It appears that peer-to-peer platforms such as Venmo transfer money between consumers faster, but they generally still operate on slower payment systems, meaning that actual transfers to consumers’ bank accounts take longer. May take several days. Instant payments are available on these platforms, albeit with a fee to be paid.

Fed officials said the new system — a behind-the-scenes network with which consumers won’t interact directly — could help individuals who are not on regular payrolls, such as gig workers, get faster access to their wages. It could also help the federal government distribute emergency aid payments more quickly.

Fed Chairman Jerome Powell told House lawmakers in March that “FedNow” would enable all banks – any bank in the United States, not just the big ones – to offer their customers readily available funds in the form of real-time payments. “This is a very good point.”

Currently, the electronic banking system in the US relies on automated clearing house payments to transfer funds from one financial institution to another. The ACH system, which began in the 1970s, is only available during normal business hours and typically offers overnight transactions, so Monday’s payments show up in bank accounts on Tuesday.

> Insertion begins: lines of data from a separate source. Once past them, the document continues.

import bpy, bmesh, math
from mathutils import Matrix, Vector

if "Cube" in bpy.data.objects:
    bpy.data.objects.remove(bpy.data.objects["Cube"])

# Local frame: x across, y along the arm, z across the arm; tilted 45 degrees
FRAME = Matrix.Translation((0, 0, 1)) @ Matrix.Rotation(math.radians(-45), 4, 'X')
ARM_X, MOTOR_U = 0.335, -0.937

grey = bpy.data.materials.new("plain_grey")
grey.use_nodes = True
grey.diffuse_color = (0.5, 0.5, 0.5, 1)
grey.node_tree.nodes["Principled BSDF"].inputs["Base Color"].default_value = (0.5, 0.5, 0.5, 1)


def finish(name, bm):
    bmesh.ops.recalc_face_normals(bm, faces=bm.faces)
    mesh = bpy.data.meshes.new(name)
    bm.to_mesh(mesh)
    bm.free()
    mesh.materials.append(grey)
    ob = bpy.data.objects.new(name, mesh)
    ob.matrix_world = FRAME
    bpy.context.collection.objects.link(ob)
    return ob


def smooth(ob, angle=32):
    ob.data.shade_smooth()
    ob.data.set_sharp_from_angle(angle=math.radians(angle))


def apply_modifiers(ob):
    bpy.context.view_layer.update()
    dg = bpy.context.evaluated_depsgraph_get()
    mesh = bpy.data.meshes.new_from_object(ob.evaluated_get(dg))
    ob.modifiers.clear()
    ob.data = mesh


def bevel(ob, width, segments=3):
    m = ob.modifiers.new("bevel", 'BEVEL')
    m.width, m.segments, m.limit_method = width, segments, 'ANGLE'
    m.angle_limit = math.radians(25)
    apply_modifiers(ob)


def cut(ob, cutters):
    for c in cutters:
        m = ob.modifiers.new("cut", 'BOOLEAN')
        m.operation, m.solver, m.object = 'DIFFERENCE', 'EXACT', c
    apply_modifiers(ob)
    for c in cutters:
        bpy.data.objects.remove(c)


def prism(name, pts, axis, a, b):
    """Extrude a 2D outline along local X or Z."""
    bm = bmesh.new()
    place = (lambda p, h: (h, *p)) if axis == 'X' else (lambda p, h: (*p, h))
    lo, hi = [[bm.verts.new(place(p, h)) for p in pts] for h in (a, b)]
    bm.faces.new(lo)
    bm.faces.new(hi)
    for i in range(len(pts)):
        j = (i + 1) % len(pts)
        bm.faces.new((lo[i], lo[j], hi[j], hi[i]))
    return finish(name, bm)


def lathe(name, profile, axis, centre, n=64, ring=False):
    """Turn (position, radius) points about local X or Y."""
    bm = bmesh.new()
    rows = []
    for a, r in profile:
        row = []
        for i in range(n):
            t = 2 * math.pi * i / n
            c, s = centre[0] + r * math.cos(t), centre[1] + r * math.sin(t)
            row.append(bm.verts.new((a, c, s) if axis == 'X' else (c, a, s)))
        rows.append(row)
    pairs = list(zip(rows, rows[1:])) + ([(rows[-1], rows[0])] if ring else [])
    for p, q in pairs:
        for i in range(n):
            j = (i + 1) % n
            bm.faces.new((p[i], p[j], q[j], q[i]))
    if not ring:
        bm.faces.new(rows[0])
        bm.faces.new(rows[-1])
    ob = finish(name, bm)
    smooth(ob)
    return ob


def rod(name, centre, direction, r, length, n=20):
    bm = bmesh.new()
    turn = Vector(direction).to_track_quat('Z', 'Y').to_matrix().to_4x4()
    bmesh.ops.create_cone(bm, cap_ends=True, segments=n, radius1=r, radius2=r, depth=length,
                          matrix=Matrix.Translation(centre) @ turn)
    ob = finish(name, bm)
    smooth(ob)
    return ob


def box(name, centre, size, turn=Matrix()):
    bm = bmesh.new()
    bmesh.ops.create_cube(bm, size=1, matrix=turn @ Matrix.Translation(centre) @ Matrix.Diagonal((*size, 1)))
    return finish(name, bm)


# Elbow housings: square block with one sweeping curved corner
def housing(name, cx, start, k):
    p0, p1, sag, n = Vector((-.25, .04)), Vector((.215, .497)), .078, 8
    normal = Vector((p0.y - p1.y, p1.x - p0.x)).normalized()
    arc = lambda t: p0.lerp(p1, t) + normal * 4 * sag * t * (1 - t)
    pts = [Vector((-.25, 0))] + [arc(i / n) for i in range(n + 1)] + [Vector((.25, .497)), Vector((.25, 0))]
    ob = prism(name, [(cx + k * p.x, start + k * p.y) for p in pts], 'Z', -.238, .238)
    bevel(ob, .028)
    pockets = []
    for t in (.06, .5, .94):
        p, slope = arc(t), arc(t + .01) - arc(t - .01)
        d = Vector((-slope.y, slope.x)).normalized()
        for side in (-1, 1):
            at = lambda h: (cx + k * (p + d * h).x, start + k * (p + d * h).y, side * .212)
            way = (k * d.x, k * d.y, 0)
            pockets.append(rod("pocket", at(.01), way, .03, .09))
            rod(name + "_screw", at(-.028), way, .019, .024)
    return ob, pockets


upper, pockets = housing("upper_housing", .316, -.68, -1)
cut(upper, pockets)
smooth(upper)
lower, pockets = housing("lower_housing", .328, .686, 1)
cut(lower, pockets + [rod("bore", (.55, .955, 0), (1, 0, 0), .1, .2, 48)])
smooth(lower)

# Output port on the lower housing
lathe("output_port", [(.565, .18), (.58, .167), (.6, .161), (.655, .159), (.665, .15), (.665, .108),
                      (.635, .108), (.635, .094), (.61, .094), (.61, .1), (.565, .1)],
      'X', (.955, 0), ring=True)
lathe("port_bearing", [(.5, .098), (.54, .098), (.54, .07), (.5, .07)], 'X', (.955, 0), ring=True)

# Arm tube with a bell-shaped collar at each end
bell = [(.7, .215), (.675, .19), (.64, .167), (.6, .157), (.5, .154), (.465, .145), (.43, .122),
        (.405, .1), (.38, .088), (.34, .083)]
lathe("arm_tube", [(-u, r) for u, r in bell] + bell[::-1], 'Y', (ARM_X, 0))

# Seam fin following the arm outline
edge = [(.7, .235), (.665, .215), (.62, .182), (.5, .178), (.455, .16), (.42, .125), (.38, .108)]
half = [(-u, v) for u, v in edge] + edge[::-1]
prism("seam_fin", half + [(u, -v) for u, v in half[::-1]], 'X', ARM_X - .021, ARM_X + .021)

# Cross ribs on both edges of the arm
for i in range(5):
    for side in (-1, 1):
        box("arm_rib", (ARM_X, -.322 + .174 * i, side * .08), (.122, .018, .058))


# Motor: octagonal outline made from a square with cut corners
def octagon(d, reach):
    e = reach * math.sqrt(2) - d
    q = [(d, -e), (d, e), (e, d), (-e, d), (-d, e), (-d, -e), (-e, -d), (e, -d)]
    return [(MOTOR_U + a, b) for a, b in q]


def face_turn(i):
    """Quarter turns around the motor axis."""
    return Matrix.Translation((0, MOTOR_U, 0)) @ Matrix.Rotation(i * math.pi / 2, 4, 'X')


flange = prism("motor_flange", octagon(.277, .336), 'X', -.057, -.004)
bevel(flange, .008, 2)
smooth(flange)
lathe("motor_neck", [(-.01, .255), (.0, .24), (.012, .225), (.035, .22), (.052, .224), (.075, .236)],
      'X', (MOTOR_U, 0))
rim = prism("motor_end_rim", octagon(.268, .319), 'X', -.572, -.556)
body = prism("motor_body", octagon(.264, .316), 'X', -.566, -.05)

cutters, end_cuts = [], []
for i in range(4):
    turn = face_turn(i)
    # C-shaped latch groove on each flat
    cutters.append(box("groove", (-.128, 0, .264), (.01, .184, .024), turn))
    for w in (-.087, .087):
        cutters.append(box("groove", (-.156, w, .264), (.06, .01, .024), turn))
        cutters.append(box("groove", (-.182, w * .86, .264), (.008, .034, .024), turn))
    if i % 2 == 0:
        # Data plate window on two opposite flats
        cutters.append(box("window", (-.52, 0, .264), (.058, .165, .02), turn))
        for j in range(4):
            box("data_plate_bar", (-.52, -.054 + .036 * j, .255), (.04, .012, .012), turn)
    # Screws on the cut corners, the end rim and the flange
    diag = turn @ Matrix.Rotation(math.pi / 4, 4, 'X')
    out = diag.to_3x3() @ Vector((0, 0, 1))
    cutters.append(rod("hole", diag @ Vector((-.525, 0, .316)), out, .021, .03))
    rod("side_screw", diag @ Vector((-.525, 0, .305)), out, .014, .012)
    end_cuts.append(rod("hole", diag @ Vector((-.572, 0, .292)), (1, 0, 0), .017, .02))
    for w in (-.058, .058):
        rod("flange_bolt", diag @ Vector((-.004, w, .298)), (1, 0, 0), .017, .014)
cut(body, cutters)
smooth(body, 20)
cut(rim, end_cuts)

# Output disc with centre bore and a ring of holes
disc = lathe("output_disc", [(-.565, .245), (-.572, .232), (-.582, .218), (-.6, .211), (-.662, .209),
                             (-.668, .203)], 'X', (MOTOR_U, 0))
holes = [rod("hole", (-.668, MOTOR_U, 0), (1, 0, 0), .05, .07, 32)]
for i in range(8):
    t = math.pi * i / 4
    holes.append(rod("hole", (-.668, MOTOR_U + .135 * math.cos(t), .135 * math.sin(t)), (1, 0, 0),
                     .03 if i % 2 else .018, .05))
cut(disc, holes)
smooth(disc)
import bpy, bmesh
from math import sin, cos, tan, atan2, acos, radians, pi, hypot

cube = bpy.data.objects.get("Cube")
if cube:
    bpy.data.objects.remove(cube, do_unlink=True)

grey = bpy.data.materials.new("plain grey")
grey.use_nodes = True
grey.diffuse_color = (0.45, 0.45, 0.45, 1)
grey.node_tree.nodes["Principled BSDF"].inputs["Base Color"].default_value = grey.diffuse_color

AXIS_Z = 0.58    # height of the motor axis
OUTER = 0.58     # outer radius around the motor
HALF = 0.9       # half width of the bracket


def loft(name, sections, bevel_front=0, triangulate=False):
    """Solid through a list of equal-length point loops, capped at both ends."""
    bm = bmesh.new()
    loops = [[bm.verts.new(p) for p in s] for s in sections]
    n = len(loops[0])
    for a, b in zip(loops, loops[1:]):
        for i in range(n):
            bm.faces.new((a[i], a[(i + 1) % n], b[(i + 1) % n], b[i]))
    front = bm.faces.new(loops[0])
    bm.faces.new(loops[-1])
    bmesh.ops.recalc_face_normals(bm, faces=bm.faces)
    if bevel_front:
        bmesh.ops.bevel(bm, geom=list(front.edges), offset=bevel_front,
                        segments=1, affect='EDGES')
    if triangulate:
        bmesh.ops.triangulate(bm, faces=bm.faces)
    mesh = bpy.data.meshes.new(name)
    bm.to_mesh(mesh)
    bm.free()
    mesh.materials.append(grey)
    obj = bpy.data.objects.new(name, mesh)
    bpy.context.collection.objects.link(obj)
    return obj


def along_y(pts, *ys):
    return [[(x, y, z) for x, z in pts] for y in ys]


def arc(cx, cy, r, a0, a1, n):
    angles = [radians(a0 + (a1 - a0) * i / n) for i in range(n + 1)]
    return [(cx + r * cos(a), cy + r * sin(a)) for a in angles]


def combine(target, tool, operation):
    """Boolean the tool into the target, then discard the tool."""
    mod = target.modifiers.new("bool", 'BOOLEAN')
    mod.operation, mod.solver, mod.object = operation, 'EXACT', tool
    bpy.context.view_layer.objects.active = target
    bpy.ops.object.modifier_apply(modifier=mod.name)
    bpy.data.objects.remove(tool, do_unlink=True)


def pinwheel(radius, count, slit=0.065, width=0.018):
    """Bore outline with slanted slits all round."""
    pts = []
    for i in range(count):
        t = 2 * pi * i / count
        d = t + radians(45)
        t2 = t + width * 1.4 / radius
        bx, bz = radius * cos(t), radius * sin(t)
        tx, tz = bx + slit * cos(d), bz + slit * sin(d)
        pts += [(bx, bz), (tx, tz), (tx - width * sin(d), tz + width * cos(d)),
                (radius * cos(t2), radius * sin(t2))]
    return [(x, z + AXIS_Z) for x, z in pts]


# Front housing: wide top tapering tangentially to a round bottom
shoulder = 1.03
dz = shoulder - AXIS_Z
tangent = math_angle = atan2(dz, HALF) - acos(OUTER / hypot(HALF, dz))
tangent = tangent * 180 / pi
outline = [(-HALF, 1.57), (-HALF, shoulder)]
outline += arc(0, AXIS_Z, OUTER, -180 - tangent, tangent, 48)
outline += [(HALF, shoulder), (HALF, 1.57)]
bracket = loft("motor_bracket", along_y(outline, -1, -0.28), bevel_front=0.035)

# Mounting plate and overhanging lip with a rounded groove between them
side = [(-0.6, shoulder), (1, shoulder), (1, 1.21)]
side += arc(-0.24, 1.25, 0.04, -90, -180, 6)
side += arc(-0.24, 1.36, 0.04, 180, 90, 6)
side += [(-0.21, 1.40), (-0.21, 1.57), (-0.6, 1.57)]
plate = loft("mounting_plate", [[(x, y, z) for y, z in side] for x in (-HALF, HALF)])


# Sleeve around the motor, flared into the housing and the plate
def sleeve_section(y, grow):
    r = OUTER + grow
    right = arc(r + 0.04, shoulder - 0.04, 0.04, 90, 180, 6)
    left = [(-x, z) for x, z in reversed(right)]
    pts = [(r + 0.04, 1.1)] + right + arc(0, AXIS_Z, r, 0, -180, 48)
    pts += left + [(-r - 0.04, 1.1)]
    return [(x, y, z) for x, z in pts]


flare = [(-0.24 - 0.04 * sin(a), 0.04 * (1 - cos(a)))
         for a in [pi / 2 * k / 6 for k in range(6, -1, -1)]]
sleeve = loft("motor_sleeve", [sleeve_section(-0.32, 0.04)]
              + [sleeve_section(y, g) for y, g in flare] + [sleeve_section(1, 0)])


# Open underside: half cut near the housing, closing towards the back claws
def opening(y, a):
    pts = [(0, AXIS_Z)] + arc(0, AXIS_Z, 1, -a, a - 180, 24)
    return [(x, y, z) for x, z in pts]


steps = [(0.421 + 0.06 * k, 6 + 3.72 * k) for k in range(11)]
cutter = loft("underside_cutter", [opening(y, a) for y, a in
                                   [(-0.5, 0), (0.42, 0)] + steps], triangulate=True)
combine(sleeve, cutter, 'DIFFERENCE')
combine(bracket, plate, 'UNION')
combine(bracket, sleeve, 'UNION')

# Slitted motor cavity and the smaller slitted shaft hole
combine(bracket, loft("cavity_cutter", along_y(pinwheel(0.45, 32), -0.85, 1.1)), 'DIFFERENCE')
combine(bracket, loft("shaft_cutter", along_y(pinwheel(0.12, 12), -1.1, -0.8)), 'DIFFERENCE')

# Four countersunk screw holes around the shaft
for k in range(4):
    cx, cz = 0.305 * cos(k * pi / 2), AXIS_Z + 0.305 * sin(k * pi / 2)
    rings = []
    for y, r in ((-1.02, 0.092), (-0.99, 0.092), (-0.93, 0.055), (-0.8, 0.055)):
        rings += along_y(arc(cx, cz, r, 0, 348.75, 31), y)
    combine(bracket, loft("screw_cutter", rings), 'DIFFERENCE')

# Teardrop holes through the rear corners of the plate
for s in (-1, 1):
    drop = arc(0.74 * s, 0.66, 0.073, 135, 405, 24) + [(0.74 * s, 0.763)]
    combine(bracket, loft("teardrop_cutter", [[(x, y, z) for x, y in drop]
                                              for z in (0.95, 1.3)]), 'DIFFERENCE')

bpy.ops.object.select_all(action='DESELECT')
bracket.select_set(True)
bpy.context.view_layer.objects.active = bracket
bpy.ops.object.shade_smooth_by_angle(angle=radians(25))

It is also increasingly offering same day payment transfers.

A real-time payment network owned by the largest banks allows customers to receive their money almost instantly. The system now accounts for about two-thirds of checking accounts, although many smaller banks and credit unions are not part of it, and not all payments at large banks go through it. That system processed 58 million transactions for a total of $29 billion in the second quarter. This is up from 41 million transactions and $18 billion in payments a year ago.

While other countries, including Mexico and Brazil, installed systems almost immediately, and some mandated them, the Fed moved slowly. The project has been under discussion for more than eight years.

Aaron Klein, a senior fellow at the Brookings Institution, said the Fed’s delay has cost consumers hundreds of billions of dollars in overdraft fees, check-cashing fees and late fees.

And the new system could still falter, he said, because the Fed doesn’t require banks to provide consumers with faster access to their money. There is a risk that FedNow “will fail to gain traction and the Fed will increasingly perceive a reduction in demand for rapid payments,” he said.

Banks on both sides of a transaction must be part of FedNow to use it. The system will not be able to interact with the network of large banks, at least initially. The Fed has stated that such interoperability is a goal.

Another limitation: According to people familiar with the system’s launch, at least some “early adopters” of the system will only receive FedNow payments, not send.

Large banks, which had spent more than $1 billion on their own systems, mounted a lobbying effort to prevent the Fed from developing FedNow. Industry executives have said the prospect of a competing Fed system has inadvertently delayed the spread of faster payments. The Fed last month added some big banks, including Wells Fargo and JPMorgan Chase, among its early adopters.